And frogs and toads are under threat. Not only are their habitats often in decline – either as a result of drainage, land-use change, pollution or climate change – but a fungal disease, chytridiomycosis, is ravaging through many of their populations. More than 120 species are thought to have become extinct since the 1980s as a result, including in the Americas, the Caribbean, Australia and Africa, with limited success seen in conservation efforts made to date. SH
Plenty more fish in the sea?
For most of us, marine habitats remain inaccessible, visited only through a TV or computer screen, perhaps in a nature documentary admiring the colour and form of life in coral reefs. Often forgotten, we lose sight of the fact that our largest habitat on planet Earth is impacted by our actions. Perhaps as out of sight and out of mind as the ocean itself, fishing activities can reach such industrial proportions as to denude entire landscapes of their fish populations. Some trawling activities destroy the very habitat that those fish rely on, making it unlikely they will recover for many years. When the broader threats to marine habitats – such as trawling for gravels, the acidifying nature of climate change on our oceans, and the effect of pollutants, including large- and small-scale plastics – are added in, our fish and other marine species face a barrage of threats that few of us stop to consider.
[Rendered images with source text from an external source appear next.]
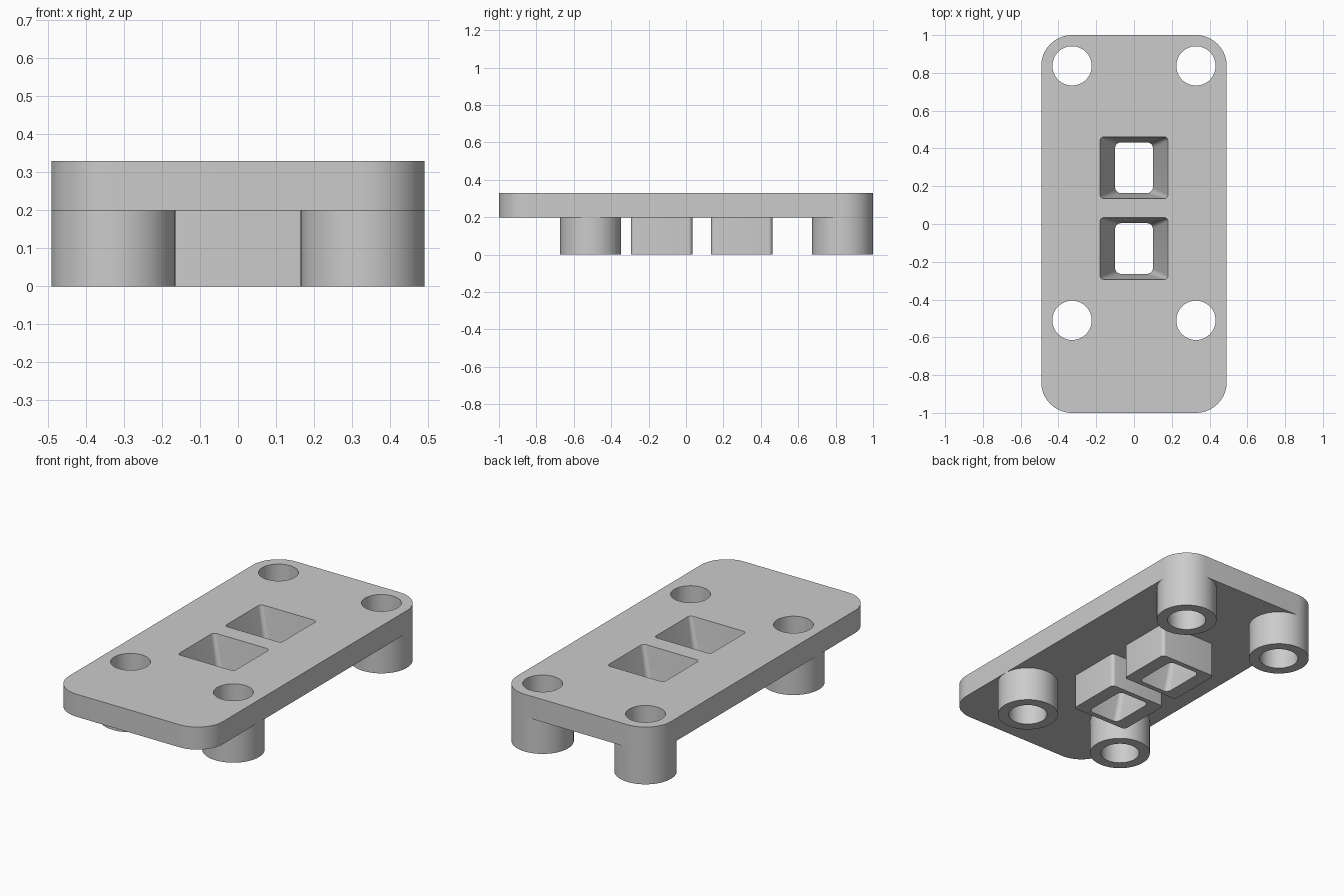
import bpy, bmesh, math

if "Cube" in bpy.data.objects:
    bpy.data.objects.remove(bpy.data.objects["Cube"])

Z_TOP, Z_PLATE = 0.33, 0.20
BOSS_R, HOLE_R = 0.163, 0.104
BOSSES = [(sx * 0.328, y) for sx in (-1, 1) for y in (0.837, -0.51)]
SOCKETS = [0.298, -0.130]

grey = bpy.data.materials.new("light grey")
grey.diffuse_color = (0.6, 0.6, 0.6, 1)
grey.use_nodes = True
grey.node_tree.nodes["Principled BSDF"].inputs["Base Color"].default_value = grey.diffuse_color


def outline(cx, cy, w, d, r, z, seg):
    """Rounded rectangle; a circle when w = d = 2r."""
    pts = []
    for k, (sx, sy) in enumerate([(1, 1), (-1, 1), (-1, -1), (1, -1)]):
        for i in range(seg + 1):
            a = math.pi / 2 * (k + i / seg)
            p = (cx + sx * (w / 2 - r) + r * math.cos(a),
                 cy + sy * (d / 2 - r) + r * math.sin(a), z)
            if not pts or math.dist(p, pts[-1]) > 1e-5:
                pts.append(p)
    if math.dist(pts[0], pts[-1]) < 1e-5:
        pts.pop()
    return pts


def circle(x, y, r, z):
    return outline(x, y, 2 * r, 2 * r, r, z, 14)


def funnel(y, z):
    """Tapered opening of a socket at height z."""
    t = z / Z_TOP
    return outline(0, y, 0.20 + 0.16 * t, 0.268 + 0.059 * t, 0.03 - 0.01 * t, z, 6)


def ring(bm, pts):
    return [bm.verts.new(p) for p in pts]


def wall(bm, a, b):
    n = len(a)
    for i in range(n):
        j = (i + 1) % n
        bm.faces.new((a[i], a[j], b[j], b[i]))


def finish(name, bm):
    bmesh.ops.recalc_face_normals(bm, faces=bm.faces)
    me = bpy.data.meshes.new(name)
    bm.to_mesh(me)
    bm.free()
    me.materials.append(grey)
    ob = bpy.data.objects.new(name, me)
    bpy.context.collection.objects.link(ob)
    bpy.ops.object.select_all(action='DESELECT')
    ob.select_set(True)
    bpy.context.view_layer.objects.active = ob
    bpy.ops.object.shade_smooth_by_angle(angle=math.radians(30))


def tube(name, outer, inner):
    """Hollow post from the ground to the plate; arguments give a ring at height z."""
    bm = bmesh.new()
    o0, o1 = ring(bm, outer(0)), ring(bm, outer(Z_PLATE))
    i0, i1 = ring(bm, inner(0)), ring(bm, inner(Z_PLATE))
    wall(bm, o0, o1)
    wall(bm, i0, i1)
    wall(bm, o0, i0)
    wall(bm, o1, i1)
    finish(name, bm)


# Plate with four round holes and two tapered openings
bm = bmesh.new()
levels = []
for z in (Z_PLATE, Z_TOP):
    rings = [ring(bm, outline(0, 0, 0.982, 2.0, BOSS_R, z, 14))]
    rings += [ring(bm, circle(x, y, HOLE_R, z)) for x, y in BOSSES]
    rings += [ring(bm, funnel(y, z)) for y in SOCKETS]
    edges = [bm.edges.new((r[i - 1], r[i])) for r in rings for i in range(len(r))]
    bmesh.ops.triangle_fill(bm, edges=edges, use_beauty=True, normal=(0, 0, 1))
    levels.append(rings)
for low, high in zip(*levels):
    wall(bm, low, high)
finish("plate", bm)

# Round screw bosses
for n, (x, y) in enumerate(BOSSES):
    tube(f"screw_boss_{n + 1}",
         lambda z: circle(x, y, BOSS_R, z), lambda z: circle(x, y, HOLE_R, z))

# Square sockets with tapered bores
for n, y in enumerate(SOCKETS):
    tube(f"socket_{n + 1}",
         lambda z: outline(0, y, 0.36, 0.327, 0.02, z, 6), lambda z: funnel(y, z))
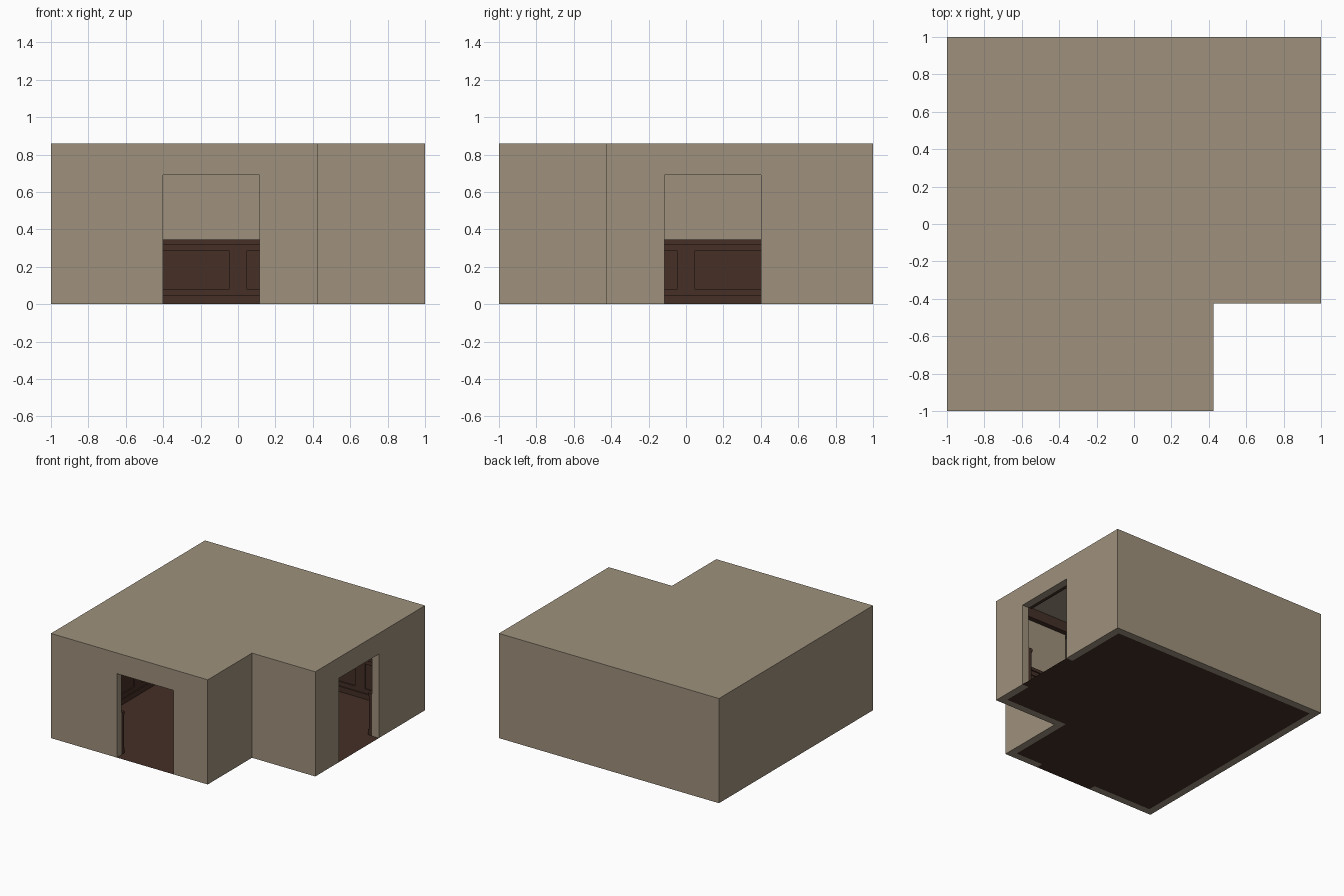
import bpy, bmesh
from mathutils import Vector

if "Cube" in bpy.data.objects:
    bpy.data.objects.remove(bpy.data.objects["Cube"])

H = 0.86            # room height
T = 0.06            # wall thickness
C = 0.425           # notch corner
D0, D1, DH = -0.40, 0.115, 0.69   # door span and height


def material(name, rgb):
    m = bpy.data.materials.new(name)
    m.diffuse_color = (*rgb, 1)
    m.use_nodes = True
    m.node_tree.nodes["Principled BSDF"].inputs["Base Color"].default_value = m.diffuse_color
    return m


PLASTER = material("tan plaster", (0.345, 0.285, 0.205))
WOOD = material("dark brown wood", (0.058, 0.028, 0.019))


def outline(d):
    """L-shaped plan moved inward by d, counter-clockwise."""
    return [Vector(p) for p in ((-1 + d, -1 + d), (C - d, -1 + d), (C - d, -C + d),
                                (1 - d, -C + d), (1 - d, 1 - d), (-1 + d, 1 - d))]


def finish(bm, name, mat):
    me = bpy.data.meshes.new(name)
    bm.to_mesh(me)
    bm.free()
    me.materials.append(mat)
    ob = bpy.data.objects.new(name, me)
    bpy.context.collection.objects.link(ob)
    return ob


def add_box(bm, a, b):
    lo = [min(p, q) for p, q in zip(a, b)]
    hi = [max(p, q) for p, q in zip(a, b)]
    vs = bmesh.ops.create_cube(bm, size=1)["verts"]
    for v in vs:
        v.co = [l if c < 0 else h for l, h, c in zip(lo, hi, v.co)]


# door cutters for the front and right walls
def cutter(name, a, b):
    bm = bmesh.new()
    add_box(bm, a, b)
    ob = finish(bm, name, WOOD)
    ob.hide_render = True
    return ob


cutters = [cutter("front_door_cutter", (D0, -1.1, -0.1), (D1, -0.8, DH)),
           cutter("right_door_cutter", (0.8, -D1, -0.1), (1.1, -D0, DH))]


def ring(name, mat, d0, d1, z0, z1, doors=True):
    """Band following the plan between two insets, with the doors cut out."""
    bm = bmesh.new()
    loops = [[bm.verts.new((p.x, p.y, z)) for p in outline(d)]
             for d, z in ((d0, z0), (d1, z0), (d1, z1), (d0, z1))]
    for k in range(4):
        a, b = loops[k], loops[(k + 1) % 4]
        for i in range(6):
            j = (i + 1) % 6
            bm.faces.new((a[i], a[j], b[j], b[i]))
    bmesh.ops.recalc_face_normals(bm, faces=bm.faces)
    ob = finish(bm, name, mat)
    if doors:
        bpy.context.view_layer.objects.active = ob
        for c in cutters:
            m = ob.modifiers.new("door", 'BOOLEAN')
            m.operation, m.solver, m.object = 'DIFFERENCE', 'EXACT', c
            # each wall gets its doorway as a real cut
            bpy.ops.object.modifier_apply(modifier=m.name)
    return ob


# shell and wooden trim bands
ring("walls", PLASTER, 0, T, 0, H)
ring("baseboard", WOOD, T, T + 0.04, 0.002, 0.045)
ring("wainscot_back", WOOD, T, T + 0.02, 0.045, 0.32)
ring("wainscot_lower_rail", WOOD, T, T + 0.03, 0.045, 0.08)
ring("wainscot_upper_rail", WOOD, T, T + 0.03, 0.285, 0.32)
ring("chair_rail", WOOD, T, T + 0.04, 0.32, 0.345)
ring("crown_moulding", WOOD, T, T + 0.04, H - 0.085, H - 0.002, doors=False)

# wainscot stiles, evenly spaced along every inner wall
bm = bmesh.new()
pts = outline(T)
for i, p in enumerate(pts):
    q = pts[(i + 1) % 6]
    length = (q - p).length
    along = (q - p) / length
    inward = Vector((-along.y, along.x))
    n = round(length / 0.47)
    spans = [(max(0, k * length / n - 0.045), min(length, k * length / n + 0.045))
             for k in range(n + 1)]
    door = None
    if i == 0:
        door = (D0 - p.x, D1 - p.x)
    elif i == 3:
        door = (-D1 - p.y, -D0 - p.y)
    if door:
        spans = [s for s in spans if s[1] < door[0] or s[0] > door[1]]
        spans += [(door[0] - 0.06, door[0]), (door[1], door[1] + 0.06)]
    for s0, s1 in spans:
        a, b = p + along * s0, p + along * s1 + inward * 0.03
        add_box(bm, (a.x, a.y, 0.08), (b.x, b.y, 0.285))
finish(bm, "wainscot_stiles", WOOD)

# trim over the doors on the room side
bm = bmesh.new()
add_box(bm, (D0, -1 + T, DH), (D1, -1 + T + 0.03, DH + 0.025))
add_box(bm, (1 - T - 0.03, -D1, DH), (1 - T, -D0, DH + 0.025))
finish(bm, "door_head_trim", WOOD)


# floor and ceiling sheets
def sheet(name, mat, z, polys):
    bm = bmesh.new()
    for poly in polys:
        bm.faces.new([bm.verts.new((p[0], p[1], z)) for p in poly])
    return finish(bm, name, mat)


sheet("ceiling", PLASTER, H, [outline(T)])
sheet("floor", WOOD, 0, [
    outline(T),
    [(D0, -1), (D1, -1), (D1, -1 + T), (D0, -1 + T)],
    [(1 - T, -D1), (1, -D1), (1, -D0), (1 - T, -D0)]])

for c in cutters:
    bpy.data.objects.remove(c, do_unlink=True)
So, what can be done about this? In England fishing is controlled through a combination of species-level protection, the creation of designated sites such as Marine Protected Areas (MPAs), and control of certain types of fishing, most recently through the Fisheries Act 2020. However, on 31 May 2022 Global Fishing Watch reported that one of the most damaging forms of fishing, ‘bottom-trawling’, which tows heavy, weighted nets through the sea floor, occurred in 58 of 64 offshore Marine Protected Areas. Many people feel that this may mean that the UK is unlikely to meet its ambitious target to protect 30% of its marine habitats by 2030, but the situation is changing, with tougher new regulations coming into force, and stronger protections for habitats in four of the most important MPAs. Hope for our fish shoals remains. SH